“Because of price increases, the political pressure is very high right now, but that should not lead to hasty reactions, also because the price development is probably only temporary,” he added. “Otherwise we run the risk of intervening with changes in a market that normally functions extremely well.”

European leaders have mostly brushed off calls for a fundamental overhaul, opting to stick with the tax cuts and subsidies many states have already introduced to ease the pain on consumers.

But France believes governments should decouple the cost of electricity bills from rising fuel prices — when electricity is mainly produced with nuclear plants and renewables. It counts Spain and Greece among its allies.

Advertisement

Article content

One of France’s proposals is for an “automatic stabilizer” to transfer the gains from high energy prices from power producers to electricity suppliers and customers.

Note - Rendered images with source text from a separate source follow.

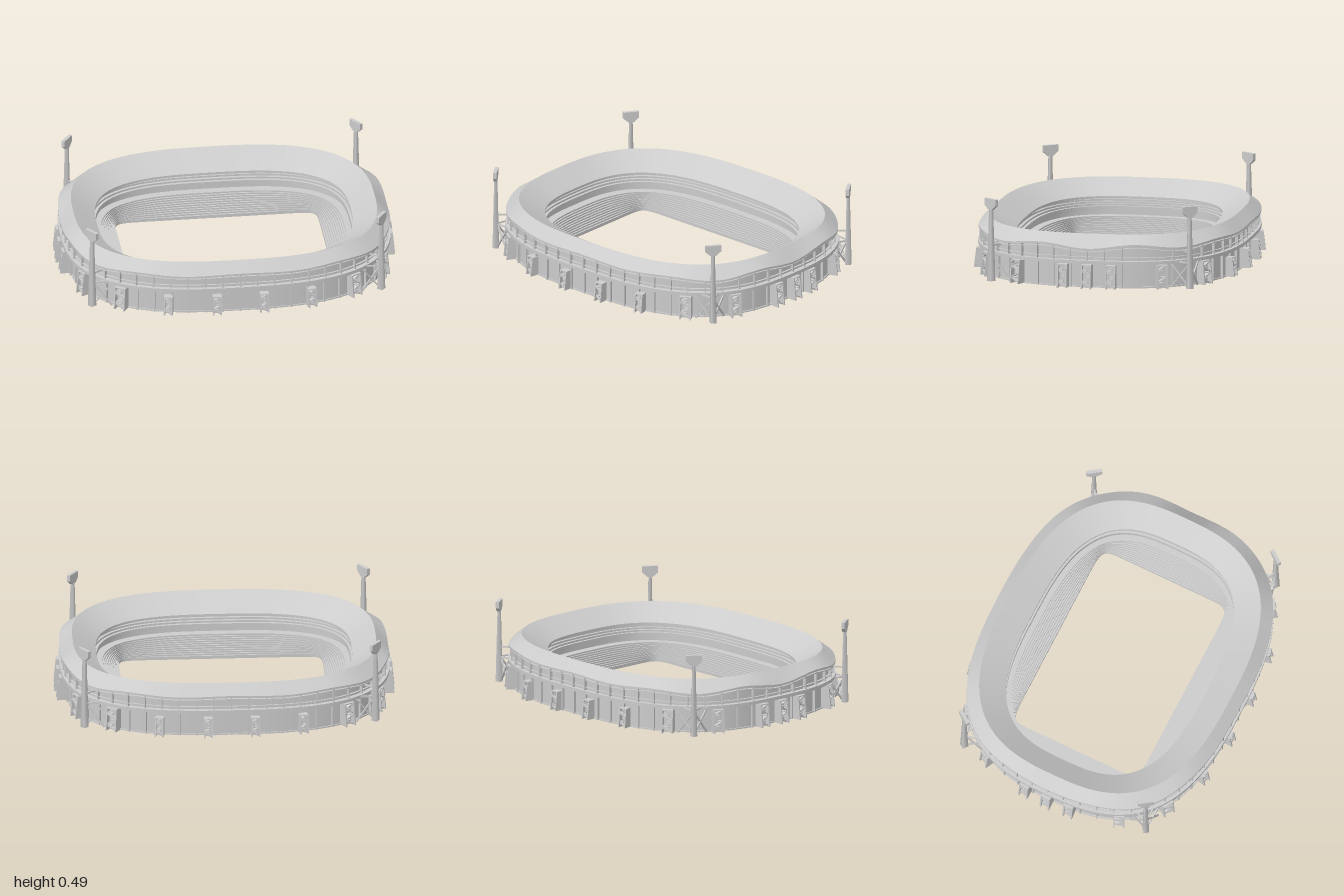
import * as THREE from 'three';

const MAT = new THREE.MeshStandardMaterial({ color: 0xcccccc, roughness: 0.8 });
const A = 0.965, B = 0.79, POW = 2.75, SEG = 280;

// Polar radius of a superellipse plan
const oval = (a, b, n = POW) => (t) =>
  Math.pow(Math.pow(Math.abs(Math.cos(t) / a), n) + Math.pow(Math.abs(Math.sin(t) / b), n), -1 / n);
const scaled = (k) => oval(A * k, B * k);
const mix = (f, g, u) => (t) => f(t) * (1 - u) + g(t) * u;

// Angles that divide the outline into equal lengths, starting at +x
function equalAngles(count) {
  const f = scaled(1), M = 4000, len = [0];
  const at = (i) => {
    const t = (i / M) * Math.PI * 2;
    return [Math.cos(t) * f(t), Math.sin(t) * f(t)];
  };
  for (let i = 1; i <= M; i++) {
    const p = at(i - 1), q = at(i);
    len.push(len[i - 1] + Math.hypot(q[0] - p[0], q[1] - p[1]));
  }
  const out = [];
  for (let k = 0, i = 0; k < count; k++) {
    const target = (k / count) * len[M];
    while (len[i + 1] < target) i++;
    out.push(((i + (target - len[i]) / (len[i + 1] - len[i])) / M) * Math.PI * 2);
  }
  return out;
}
const ANG = equalAngles(SEG);

// Wavy roof edge height: s runs 0..1 around the outline
const edgeY = (s) => 0.25 - (0.009 + 0.006 * Math.cos(4 * Math.PI * s)) * Math.cos(20 * Math.PI * s);

// Loft through rings [radius(t), y or y(s)]; creased between bands, smooth around
function loft(rings, name) {
  const pos = [], idx = [];
  const push = ([r, y]) => ANG.forEach((t, i) => pos.push(
    Math.cos(t) * r(t), typeof y === 'function' ? y(i / SEG) : y, Math.sin(t) * r(t)));
  for (let k = 0; k < rings.length - 1; k++) {
    const o = pos.length / 3;
    push(rings[k]);
    push(rings[k + 1]);
    for (let i = 0; i < SEG; i++) {
      const a = o + i, b = o + ((i + 1) % SEG), c = a + SEG, d = b + SEG;
      idx.push(a, c, b, b, c, d);
    }
  }
  const g = new THREE.BufferGeometry();
  g.setAttribute('position', new THREE.Float32BufferAttribute(pos, 3));
  g.setIndex(idx);
  g.computeVertexNormals();
  return part(g, name);
}
const band = (k0, k1, y0, y1, name) => loft(
  [[scaled(k0), y0], [scaled(k1), y0], [scaled(k1), y1], [scaled(k0), y1], [scaled(k0), y0]], name);

function part(geo, name, x = 0, y = 0, z = 0) {
  const m = new THREE.Mesh(geo, MAT);
  m.name = name;
  m.position.set(x, y, z);
  return m;
}
const box = (w, h, d, name, x, y, z) => part(new THREE.BoxGeometry(w, h, d), name, x, y, z);

// Stand an object on the outline, its local +z facing outward
function onOutline(obj, t, k) {
  const r = scaled(k)(t), x = Math.cos(t) * r, z = Math.sin(t) * r;
  const slope = (v, a) => (Math.sign(v) * Math.pow(Math.abs(v) / a, POW - 1)) / a;
  obj.position.set(x, obj.position.y, z);
  obj.rotation.y = Math.atan2(slope(x, A), slope(z, B));
  return obj;
}

function strut(p, q, w, name) {
  const a = new THREE.Vector3(...p), b = new THREE.Vector3(...q);
  const m = box(w, w, a.distanceTo(b), name);
  m.position.copy(a).lerp(b, 0.5);
  m.lookAt(b);
  return m;
}

// Open stair tower with tapered cheeks and zigzag flights
function stairTower(w, h, d) {
  const g = new THREE.Group();
  g.name = 'stairTower';
  const s = new THREE.Shape([[0.03, 0], [-d, 0], [-d + 0.014, h], [0.03, h]].map((p) => new THREE.Vector2(...p)));
  const cheek = new THREE.ExtrudeGeometry(s, { depth: 0.008, bevelEnabled: false }).rotateY(Math.PI / 2);
  for (const x of [-w / 2, w / 2 - 0.008]) g.add(part(cheek, 'stairCheek', x));
  g.add(box(w, 0.006, d - 0.01, 'stairTop', 0, h - 0.003, (d - 0.018) / 2));
  g.add(box(w, h, 0.01, 'stairBack', 0, h / 2, d * 0.3));
  const n = 4, step = h / n;
  for (let i = 0; i < n; i++) {
    const run = w - 0.016;
    const f = box(Math.hypot(run, step * 0.7), 0.007, d * 0.5, 'stairFlight', 0, (i + 0.5) * step, d * 0.55);
    f.rotation.z = (i % 2 ? 1 : -1) * Math.atan2(step * 0.7, run);
    g.add(f);
    if (i) g.add(box(w * 0.55, 0.004, d * 0.5, 'stairLanding', (i % 2 ? -1 : 1) * w * 0.2, i * step, d * 0.55));
  }
  return g;
}

// Floodlight mast, local +z facing outward
function floodlight() {
  const g = new THREE.Group();
  g.name = 'floodlight';
  g.add(part(new THREE.CylinderGeometry(0.012, 0.025, 0.44, 4).rotateY(Math.PI / 4), 'mast', 0, 0.22, 0));
  const s = new THREE.Shape([[-0.016, 0.425], [0.016, 0.425], [0.047, 0.452], [0.047, 0.49],
    [-0.047, 0.49], [-0.047, 0.452]].map((p) => new THREE.Vector2(...p)));
  g.add(part(new THREE.ExtrudeGeometry(s, { depth: 0.02, bevelEnabled: false }), 'lampHead', 0, 0, -0.01));
  // Crossed braces and ties back to the wall
  for (const x of [-1, 1]) {
    g.add(strut([0, 0.005, -0.01], [x * 0.085, 0.145, -0.075], 0.009, 'brace'));
    g.add(strut([x * 0.085, 0.005, -0.08], [0, 0.145, -0.01], 0.009, 'brace'));
    g.add(strut([0, 0.15, 0], [x * 0.06, 0.155, -0.08], 0.009, 'tie'));
  }
  g.add(strut([0, 0.21, 0], [0, 0.21, -0.085], 0.009, 'tie'));
  return g;
}

export function createModel() {
  const root = new THREE.Group();
  root.name = 'stadium';
  const hole = oval(0.6, 0.415, 16), tierBack = oval(0.725, 0.54, 3);
  const opening = oval(0.75, 0.565, 2.9), crest = oval(0.89, 0.725);
  const roofBack = oval(0.875, 0.71);

  // Facade and roof shell
  const fascia = (s) => edgeY(s) - 0.012;
  root.add(loft([[scaled(0.965), 0], [scaled(0.965), 0.15], [scaled(0.972), 0.15], [scaled(0.972), fascia]], 'outerWall'));
  root.add(loft([[scaled(0.97), fascia], [scaled(1), fascia], [scaled(1), edgeY], [crest, 0.312],
    [opening, 0.222], [opening, 0.208], [roofBack, 0.29]], 'roof'));
  root.add(band(0.95, 1.003, 0.144, 0.164, 'walkway'));
  root.add(band(0.96, 0.985, 0.178, 0.183, 'handrail'));
  root.add(loft([[scaled(0.965), (s) => edgeY(s) - 0.028], [scaled(0.99), (s) => edgeY(s) - 0.028],
    [scaled(0.99), (s) => edgeY(s) - 0.022], [scaled(0.965), (s) => edgeY(s) - 0.022]], 'eavesRail'));
  root.add(band(0.955, 0.973, 0, 0.008, 'plinth'));

  // Stepped seating, from the back row down to the pitch
  const tier = (from, to, y0, y1, n) => {
    const rings = [];
    for (let i = 0; i < n; i++) {
      const y = y0 + ((y1 - y0) * i) / n;
      rings.push([mix(from, to, i / n), y], [mix(from, to, (i + 1) / n), y]);
    }
    return rings;
  };
  const upperFront = oval(0.745, 0.56, 3);
  root.add(loft([[roofBack, 0.29], ...tier(roofBack, upperFront, 0.24, 0.152, 8),
    [upperFront, 0.135], [oval(0.765, 0.58, 3), 0.135]], 'upperTier'));
  root.add(loft([[oval(0.765, 0.58, 3), 0.135], [oval(0.765, 0.58, 3), 0.11], [tierBack, 0.11]], 'concourse'));
  root.add(loft([...tier(tierBack, hole, 0.11, 0.01, 11), [hole, 0]], 'lowerTier'));
  root.add(loft([[hole, 0], [scaled(0.965), 0]], 'base'));

  // Vertical fins and gallery posts
  const N = 56;
  equalAngles(N).forEach((t, i) => {
    root.add(onOutline(box(0.008, 0.145, 0.026, 'wallFin', 0, 0.0725, 0), t, 0.967));
    const top = fascia(i / N);
    root.add(onOutline(box(0.007, top - 0.16, 0.02, 'galleryPost', 0, (top + 0.16) / 2, 0), t, 0.981));
  });

  // Stair towers: x, z, width, height, depth; mirrored to all quarters
  const towers = [
    [0.145, 0.8, 0.052, 0.115, 0.056], [0.44, 0.77, 0.052, 0.115, 0.056],
    [0.725, 0.675, 0.07, 0.14, 0.06], [0.9, 0.44, 0.065, 0.14, 0.06],
    [0.97, 0.148, 0.06, 0.14, 0.065], [0.97, 0, 0.06, 0.14, 0.069],
  ];
  for (const [x, z, w, h, d] of towers)
    for (const sx of [-1, 1])
      for (const sz of z ? [-1, 1] : [1])
        root.add(onOutline(stairTower(w, h, d), Math.atan2(z * sz, x * sx), 0.965));

  // Corner floodlights
  for (const sx of [-1, 1])
    for (const sz of [-1, 1]) {
      const f = onOutline(floodlight(), Math.atan2(0.595 * sz, 0.86 * sx), 1);
      f.position.set(0.855 * sx, 0, 0.595 * sz);
      f.rotation.y = Math.atan2(0.82 * sx, 0.57 * sz);
      root.add(f);
    }
  return root;
}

Gentiloni was also skeptical of the idea of ​​EU nations procuring joint supplies of gas.

“We have had good experiences with the joint EU purchase of Covid vaccinations, but gas deliveries are not Covid vaccinations,” he told Die Welt.

“We have to negotiate with countries in North Africa, Norway and especially with Russia,” he added. “We need a common European stance toward other countries, but translating that into joint procurement is not the obvious way forward.”

©2021 Bloomberg LP

Bloomberg.com

Advertisement

Comments

Postmedia is committed to maintaining a lively but civil forum for discussion and encourage all readers to share their views on our articles. Comments may take up to an hour for moderation before appearing on the site. We ask you to keep your comments relevant and respectful. We have enabled email notifications—you will now receive an email if you receive a reply to your comment, there is an update to a comment thread you follow or if a user you follow comments. Visit our Community Guidelines for more information and details on how to adjust your email settings.



financialpost.com

Leave a Reply

Your email address will not be published. Required fields are marked *